The field of view will vary depending on the lens used at the end of the borescope. Most of the Teslong borescope lenses have a 70-degree field of view. Articulated borescopes increase that field of view and dual-lens borescopes double that with 2 x 70-degree lenses. Some borescopes also offer different fields of view for different applications – you may only need a 10-degree field of view to identify small problems in a rifle, but need a 100-degree field of view to identify plumbing problems.
Using a borescope is incredibly simple, provided you take the right steps so you get the results you’re looking for. Here are the steps you need to take to properly use a borescope:
Step 1: Know How To Operate
Make sure you test the borescope before you use it, simply by learning how to turn it on, use any articulation, and view it on the screen or your device of choice. Also check if it needs power, as the last thing you want is to run out of power before you have properly assessed any issues.
You’ll also need to prepare the site where you plan to use the borescope, as gunk and dirt can make reaching the problem area incredibly frustrating. If you can, clear the area before you use the borescope.
Step 2: Insert the probe & get it to the problem area

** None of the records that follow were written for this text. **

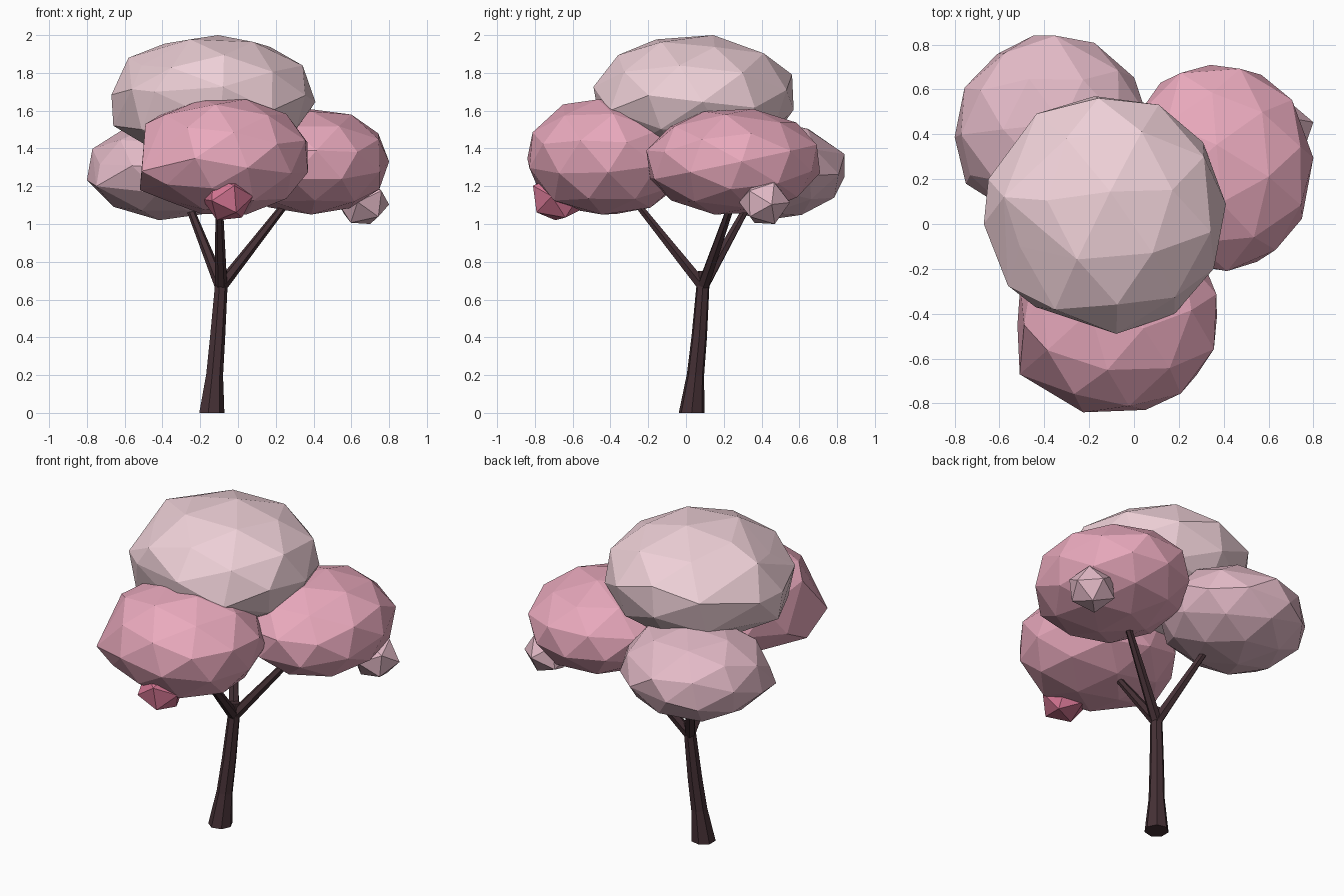
import bpy, bmesh, math, random
from mathutils import Vector, Euler

if "Cube" in bpy.data.objects:
    bpy.data.objects.remove(bpy.data.objects["Cube"])


def material(name, rgb):
    m = bpy.data.materials.new(name)
    m.diffuse_color = (*rgb, 1)
    m.use_nodes = True
    m.node_tree.nodes["Principled BSDF"].inputs["Base Color"].default_value = m.diffuse_color
    return m


BARK = material("bark", (0.06, 0.03, 0.036))
PALE = material("pale_pink", (0.87, 0.64, 0.69))
DUSTY = material("dusty_pink", (0.77, 0.49, 0.57))
PINK = material("pink", (0.82, 0.40, 0.51))
DEEP = material("deep_pink", (0.66, 0.18, 0.29))


def finish(name, bm, mat):
    bmesh.ops.recalc_face_normals(bm, faces=bm.faces)
    me = bpy.data.meshes.new(name)
    bm.to_mesh(me)
    bm.free()
    me.materials.append(mat)
    ob = bpy.data.objects.new(name, me)
    bpy.context.collection.objects.link(ob)


def limb(name, path, sides):
    """Tapered tube through (x, y, z, radius) points; first ring on the ground stays level."""
    bm = bmesh.new()
    pts = [Vector(p[:3]) for p in path]
    rings = []
    for i, p in enumerate(path):
        d = pts[min(i + 1, len(pts) - 1)] - pts[max(i - 1, 0)]
        if p[2] == 0:
            d = Vector((0, 0, 1))
        q = Vector((0, 0, 1)).rotation_difference(d)
        rings.append([bm.verts.new(pts[i] + q @ Vector((
            p[3] * math.cos(math.tau * k / sides),
            p[3] * math.sin(math.tau * k / sides), 0))) for k in range(sides)])
    for a, b in zip(rings, rings[1:]):
        for k in range(sides):
            n = (k + 1) % sides
            bm.faces.new((a[k], a[n], b[n], b[k]))
    bm.faces.new(rings[0])
    bm.faces.new(rings[-1])
    finish(name, bm, BARK)


def puff(name, lo, hi, mat, detail=2, seed=1, corners=()):
    """Faceted, uneven ball fitted to a box; corners replace their nearest points."""
    rnd = random.Random(seed)
    ball = bmesh.new()
    bmesh.ops.create_icosphere(ball, subdivisions=detail, radius=1)
    rot = Euler([rnd.uniform(0, 6) for _ in range(3)]).to_matrix()
    pts = [rot @ v.co * rnd.uniform(0.98, 1.02) for v in ball.verts]
    ball.free()
    for i in range(3):
        a, b = min(p[i] for p in pts), max(p[i] for p in pts)
        for p in pts:
            p[i] = lo[i] + (p[i] - a) / (b - a) * (hi[i] - lo[i])
    corners = [Vector(c) for c in corners]
    for c in corners:
        pts.remove(min(pts, key=lambda p: (p - c).length))
    bm = bmesh.new()
    for p in pts + corners:
        bm.verts.new(p)
    hull = bmesh.ops.convex_hull(bm, input=bm.verts)
    inner = [g for g in hull["geom_interior"] if isinstance(g, bmesh.types.BMVert)]
    bmesh.ops.delete(bm, geom=inner, context='VERTS')
    finish(name, bm, mat)


# Trunk
limb("trunk", [(-0.142, 0.03, 0, 0.07), (-0.126, 0.05, 0.2, 0.047),
               (-0.110, 0.07, 0.4, 0.042), (-0.09, 0.09, 0.68, 0.035),
               (-0.09, 0.095, 0.75, 0.031)], 7)

# Three branches forking from the trunk top
for name, end in (("front_branch", (-0.10, -0.27, 1.12)),
                  ("right_branch", (0.27, 0.25, 1.13)),
                  ("back_left_branch", (-0.27, 0.34, 1.12))):
    limb(name, [(-0.09, 0.09, 0.67, 0.033), (*end, 0.019)], 6)

# Large foliage clumps
puff("top_foliage", (-0.67, -0.49, 1.33), (0.41, 0.57, 2.0), PALE, seed=3,
     corners=[(-0.66, 0.03, 1.52), (-0.51, -0.28, 1.50), (-0.44, -0.37, 1.70),
              (-0.51, -0.1, 1.84), (-0.58, 0.12, 1.88), (-0.65, 0.2, 1.68)])
puff("front_foliage", (-0.53, -0.84, 1.05), (0.37, 0.0, 1.66), PINK, seed=5,
     corners=[(-0.51, -0.67, 1.28), (-0.52, -0.45, 1.18), (-0.49, -0.45, 1.53)])
puff("right_foliage", (-0.06, -0.21, 1.05), (0.80, 0.71, 1.61), PINK, seed=8)
puff("back_left_foliage", (-0.80, 0.03, 1.02), (0.06, 0.84, 1.55), DUSTY, seed=11,
     corners=[(-0.75, 0.18, 1.2), (-0.45, 0.84, 1.25), (-0.35, 0.84, 1.37)])

# Small foliage tufts
puff("front_tuft", (-0.19, -0.81, 1.02), (0.08, -0.55, 1.26), DEEP, 1, 4)
puff("right_tuft", (0.52, 0.28, 1.0), (0.80, 0.55, 1.23), DUSTY, 1, 6)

Once you know how to use the borescope and have prepared the site, you can insert the probe into the area and maneuver it to the problem area. The better you test the borescope before starting, the easier this will be. Watch the video display closely and go slowly. It can be tempting to look away from the screen but think of it like trying to learn to drive a stick-shift car. You want to look down to change gear when you’re learning, but you need to look ahead quickly to see oncoming traffic. Try to learn to maneuver based on what you see on the screen.
Step 3: Examine the problem
When you get to the problem, hold the borescope still and examine the problem. If necessary, take reference photos and/or video – whatever you need to move forward with your repairs.
If you’re in a profession where you’re often dealing with issues that are just out of sight, or if you have a hobby or regularly take on DIY projects, then a borescope is almost certainly worth it. They’re inexpensive and can offer you a detailed look at problems you otherwise can only diagnose and fix unseen. This leaves room for error or even makes a problem worse. With a borescope, you can save time and look more professional. Basic borescopes are inexpensive and a fantastic tool to have in your kit. If you need to see in an inaccessible space, a borescope will be well worth it!
Borescopes are an essential piece of any avid DIYers or professionals’ toolkit, whether you work in residential or commercial settings. Our borescopes are reasonably priced and produce incredible results, so they’re always well worth the investment. To see our range of industrial borescopes, click here, and to see our range of borescopes for rifles, click here.